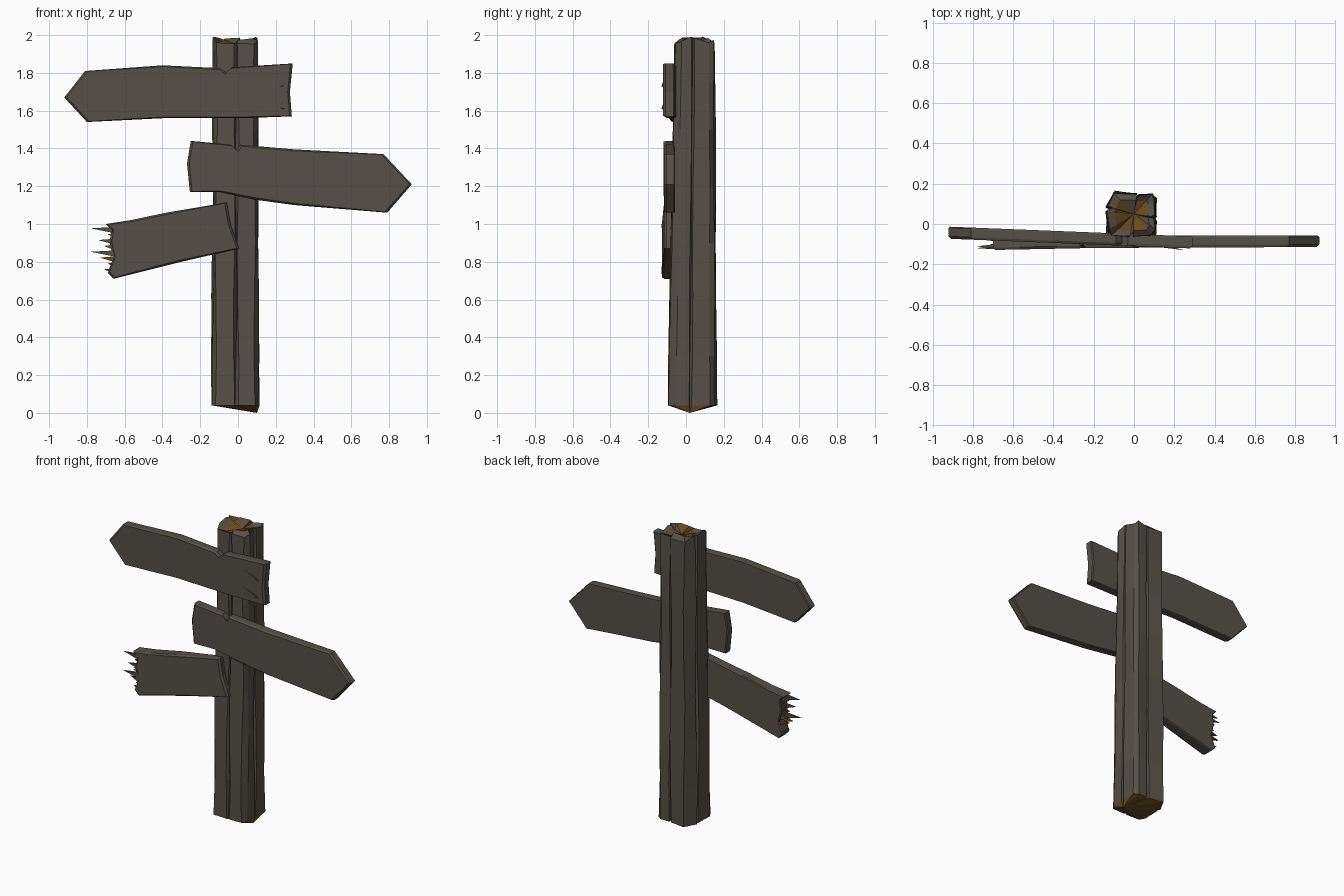
import bpy
import bmesh
import random
from math import sin
from mathutils import Vector

random.seed(4)
cube = bpy.data.objects.get("Cube")
if cube:
    bpy.data.objects.remove(cube)


def material(name, colour):
    mat = bpy.data.materials.new(name)
    mat.use_nodes = True
    mat.diffuse_color = (*colour, 1)
    mat.node_tree.nodes["Principled BSDF"].inputs["Base Color"].default_value = (*colour, 1)
    return mat


weathered = material("weathered wood", (0.092, 0.08, 0.064))
raw = material("raw brown wood", (0.14, 0.07, 0.014))


def finish(bm, name):
    bmesh.ops.recalc_face_normals(bm, faces=bm.faces)
    mesh = bpy.data.meshes.new(name)
    bm.to_mesh(mesh)
    bm.free()
    obj = bpy.data.objects.new(name, mesh)
    bpy.context.collection.objects.link(obj)
    for mat in (weathered, raw):
        mesh.materials.append(mat)
    return obj


def bridge(bm, ring, other):
    n = len(ring)
    return [bm.faces.new((ring[i], ring[(i + 1) % n], other[(i + 1) % n], other[i]))
            for i in range(n)]


def spike(bm, base, tip, width, depth, mat=0):
    """Four-sided splinter running along x from base to tip."""
    ring = [bm.verts.new(base + Vector((0, dy * depth, dz * width)))
            for dy, dz in ((-1, -1), (1, -1), (1, 1), (-1, 1))]
    end = bm.verts.new(tip)
    faces = [bm.faces.new((ring[i], ring[(i + 1) % 4], end)) for i in range(4)]
    faces.append(bm.faces.new(ring))
    for face in faces:
        face.material_index = mat


def board(name, outline, front, back, chamfer=0.012):
    """Plank from an x-z outline; front and back are (offset, slope) of y along x."""
    bm = bmesh.new()
    mid = sum((Vector(p) for p in outline), Vector((0, 0))) / len(outline)

    def layer(plane, inset, lift):
        ring = []
        for p in outline:
            x, z = Vector(p) - (Vector(p) - mid).normalized() * inset
            ring.append(bm.verts.new((x, plane[0] + plane[1] * x + lift, z)))
        return ring

    rings = [layer(front, chamfer, 0), layer(front, 0, chamfer),
             layer(back, 0, -chamfer / 2), layer(back, chamfer / 2, 0)]
    for a, b in zip(rings, rings[1:]):
        bridge(bm, a, b)
    bm.faces.new(rings[0])
    bm.faces.new(rings[-1])
    return bm


# Post: uneven section with narrow cracks, lofted through several heights
section = [(-0.12, -0.085), (-0.02, -0.09), (-0.01, -0.07), (0, -0.09), (0.09, -0.085),
           (0.11, -0.05), (0.11, 0.015), (0.09, 0.02), (0.11, 0.03), (0.11, 0.12),
           (0.09, 0.145), (0.02, 0.14), (0.015, 0.12), (0.01, 0.145), (-0.1, 0.155),
           (-0.14, 0.08), (-0.12, 0.07), (-0.14, 0.06), (-0.135, -0.05)]
bm = bmesh.new()
levels = [0.04, 0.3, 0.62, 0.9, 1.2, 1.5, 1.75, 1.97]
rings = []
for z in levels:
    t = z / 2
    ring = []
    for i, (x, y) in enumerate(section):
        wobble = 0.005 * sin(i * 2.3 + z * 5)
        x = x * (1 - 0.07 * t) + wobble
        y = (y - 0.03) * (1.07 - 0.2 * t) + 0.03 + 0.015 * t + wobble / 2
        rise = random.uniform(-0.02, 0.025) if z == levels[-1] else 0
        ring.append(bm.verts.new((x, y, z + rise)))
    rings.append(ring)
for a, b in zip(rings, rings[1:]):
    bridge(bm, a, b)

# Splintered top with a sunken core, patches of raw wood
lip = [bm.verts.new((v.co.x * 0.72, 0.04 + (v.co.y - 0.04) * 0.72, random.uniform(1.93, 1.99)))
       for v in rings[-1]]
core = bm.verts.new((0, 0.05, 1.95))
bridge(bm, rings[-1], lip)
for i, v in enumerate(lip):
    face = bm.faces.new((v, lip[(i + 1) % len(lip)], core))
    face.material_index = 1 if i % 7 < 5 else 0

# Broken underside, drawn down to a low point on one side
foot = bm.verts.new((0.1, 0.02, 0))
for i, v in enumerate(rings[0]):
    after = rings[0][(i + 1) % len(section)]
    face = bm.faces.new((v, after, foot))
    face.material_index = 1
finish(bm, "post")

# Upper arrow board pointing to the right
upper = board("upper", [
    (-0.92, 1.67), (-0.81, 1.81), (-0.4, 1.84), (-0.09, 1.825), (-0.06, 1.8), (-0.03, 1.83),
    (0.29, 1.85), (0.275, 1.7), (0.285, 1.57), (0.02, 1.56), (-0.4, 1.56), (-0.8, 1.54)],
    (-0.11, -0.04), (-0.05, -0.04))
for z in (1.63, 1.75):
    spike(upper, Vector((0.1, -0.1, z)), Vector((0.25, -0.13, z - 0.02)), 0.03, 0.012)
finish(upper, "upper_arrow_board")

# Middle arrow board pointing to the left
middle = board("middle", [
    (-0.27, 1.32), (-0.25, 1.44), (-0.04, 1.42), (-0.01, 1.39), (0.01, 1.42), (0.3, 1.395),
    (0.77, 1.37), (0.92, 1.21), (0.79, 1.06), (0.3, 1.1), (0.08, 1.13), (-0.1, 1.17),
    (-0.255, 1.17)], (-0.118, 0.004), (-0.058, 0))
finish(middle, "middle_arrow_board")

# Lower board, snapped off at its outer end
lower = board("lower", [
    (0.005, 0.87), (-0.3, 0.8), (-0.66, 0.71), (-0.69, 0.74), (-0.66, 0.82), (-0.68, 0.9),
    (-0.67, 0.97), (-0.7, 1.0), (-0.57, 1.02), (-0.38, 1.06), (-0.2, 1.09), (-0.06, 1.115),
    (-0.04, 1.0)], (-0.115, 0.02), (-0.055, -0.015))
for i, length in enumerate((0.07, 0.05, 0.09, 0.14, 0.07, 0.1, 0.05, 0.14)):
    z = 0.75 + i * 0.031
    for row, y in enumerate((-0.11, -0.07)):
        reach = length * (1 - 0.35 * row * (i % 2))
        spike(lower, Vector((-0.64, y, z)),
              Vector((-0.64 - reach, y + random.uniform(-0.015, 0.015), z + 0.01)),
              0.018, 0.016, 1 if i in (2, 4) else 0)
finish(lower, "lower_broken_board")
****************
_What this task involves_.
Above is a listing with pictures. Write it out exactly without them.

_The completed task_.
import bpy
import bmesh
import random
from math import sin
from mathutils import Vector

random.seed(4)
cube = bpy.data.objects.get("Cube")
if cube:
    bpy.data.objects.remove(cube)


def material(name, colour):
    mat = bpy.data.materials.new(name)
    mat.use_nodes = True
    mat.diffuse_color = (*colour, 1)
    mat.node_tree.nodes["Principled BSDF"].inputs["Base Color"].default_value = (*colour, 1)
    return mat


weathered = material("weathered wood", (0.092, 0.08, 0.064))
raw = material("raw brown wood", (0.14, 0.07, 0.014))


def finish(bm, name):
    bmesh.ops.recalc_face_normals(bm, faces=bm.faces)
    mesh = bpy.data.meshes.new(name)
    bm.to_mesh(mesh)
    bm.free()
    obj = bpy.data.objects.new(name, mesh)
    bpy.context.collection.objects.link(obj)
    for mat in (weathered, raw):
        mesh.materials.append(mat)
    return obj


def bridge(bm, ring, other):
    n = len(ring)
    return [bm.faces.new((ring[i], ring[(i + 1) % n], other[(i + 1) % n], other[i]))
            for i in range(n)]


def spike(bm, base, tip, width, depth, mat=0):
    """Four-sided splinter running along x from base to tip."""
    ring = [bm.verts.new(base + Vector((0, dy * depth, dz * width)))
            for dy, dz in ((-1, -1), (1, -1), (1, 1), (-1, 1))]
    end = bm.verts.new(tip)
    faces = [bm.faces.new((ring[i], ring[(i + 1) % 4], end)) for i in range(4)]
    faces.append(bm.faces.new(ring))
    for face in faces:
        face.material_index = mat


def board(name, outline, front, back, chamfer=0.012):
    """Plank from an x-z outline; front and back are (offset, slope) of y along x."""
    bm = bmesh.new()
    mid = sum((Vector(p) for p in outline), Vector((0, 0))) / len(outline)

    def layer(plane, inset, lift):
        ring = []
        for p in outline:
            x, z = Vector(p) - (Vector(p) - mid).normalized() * inset
            ring.append(bm.verts.new((x, plane[0] + plane[1] * x + lift, z)))
        return ring

    rings = [layer(front, chamfer, 0), layer(front, 0, chamfer),
             layer(back, 0, -chamfer / 2), layer(back, chamfer / 2, 0)]
    for a, b in zip(rings, rings[1:]):
        bridge(bm, a, b)
    bm.faces.new(rings[0])
    bm.faces.new(rings[-1])
    return bm


# Post: uneven section with narrow cracks, lofted through several heights
section = [(-0.12, -0.085), (-0.02, -0.09), (-0.01, -0.07), (0, -0.09), (0.09, -0.085),
           (0.11, -0.05), (0.11, 0.015), (0.09, 0.02), (0.11, 0.03), (0.11, 0.12),
           (0.09, 0.145), (0.02, 0.14), (0.015, 0.12), (0.01, 0.145), (-0.1, 0.155),
           (-0.14, 0.08), (-0.12, 0.07), (-0.14, 0.06), (-0.135, -0.05)]
bm = bmesh.new()
levels = [0.04, 0.3, 0.62, 0.9, 1.2, 1.5, 1.75, 1.97]
rings = []
for z in levels:
    t = z / 2
    ring = []
    for i, (x, y) in enumerate(section):
        wobble = 0.005 * sin(i * 2.3 + z * 5)
        x = x * (1 - 0.07 * t) + wobble
        y = (y - 0.03) * (1.07 - 0.2 * t) + 0.03 + 0.015 * t + wobble / 2
        rise = random.uniform(-0.02, 0.025) if z == levels[-1] else 0
        ring.append(bm.verts.new((x, y, z + rise)))
    rings.append(ring)
for a, b in zip(rings, rings[1:]):
    bridge(bm, a, b)

# Splintered top with a sunken core, patches of raw wood
lip = [bm.verts.new((v.co.x * 0.72, 0.04 + (v.co.y - 0.04) * 0.72, random.uniform(1.93, 1.99)))
       for v in rings[-1]]
core = bm.verts.new((0, 0.05, 1.95))
bridge(bm, rings[-1], lip)
for i, v in enumerate(lip):
    face = bm.faces.new((v, lip[(i + 1) % len(lip)], core))
    face.material_index = 1 if i % 7 < 5 else 0

# Broken underside, drawn down to a low point on one side
foot = bm.verts.new((0.1, 0.02, 0))
for i, v in enumerate(rings[0]):
    after = rings[0][(i + 1) % len(section)]
    face = bm.faces.new((v, after, foot))
    face.material_index = 1
finish(bm, "post")

# Upper arrow board pointing to the right
upper = board("upper", [
    (-0.92, 1.67), (-0.81, 1.81), (-0.4, 1.84), (-0.09, 1.825), (-0.06, 1.8), (-0.03, 1.83),
    (0.29, 1.85), (0.275, 1.7), (0.285, 1.57), (0.02, 1.56), (-0.4, 1.56), (-0.8, 1.54)],
    (-0.11, -0.04), (-0.05, -0.04))
for z in (1.63, 1.75):
    spike(upper, Vector((0.1, -0.1, z)), Vector((0.25, -0.13, z - 0.02)), 0.03, 0.012)
finish(upper, "upper_arrow_board")

# Middle arrow board pointing to the left
middle = board("middle", [
    (-0.27, 1.32), (-0.25, 1.44), (-0.04, 1.42), (-0.01, 1.39), (0.01, 1.42), (0.3, 1.395),
    (0.77, 1.37), (0.92, 1.21), (0.79, 1.06), (0.3, 1.1), (0.08, 1.13), (-0.1, 1.17),
    (-0.255, 1.17)], (-0.118, 0.004), (-0.058, 0))
finish(middle, "middle_arrow_board")

# Lower board, snapped off at its outer end
lower = board("lower", [
    (0.005, 0.87), (-0.3, 0.8), (-0.66, 0.71), (-0.69, 0.74), (-0.66, 0.82), (-0.68, 0.9),
    (-0.67, 0.97), (-0.7, 1.0), (-0.57, 1.02), (-0.38, 1.06), (-0.2, 1.09), (-0.06, 1.115),
    (-0.04, 1.0)], (-0.115, 0.02), (-0.055, -0.015))
for i, length in enumerate((0.07, 0.05, 0.09, 0.14, 0.07, 0.1, 0.05, 0.14)):
    z = 0.75 + i * 0.031
    for row, y in enumerate((-0.11, -0.07)):
        reach = length * (1 - 0.35 * row * (i % 2))
        spike(lower, Vector((-0.64, y, z)),
              Vector((-0.64 - reach, y + random.uniform(-0.015, 0.015), z + 0.01)),
              0.018, 0.016, 1 if i in (2, 4) else 0)
finish(lower, "lower_broken_board")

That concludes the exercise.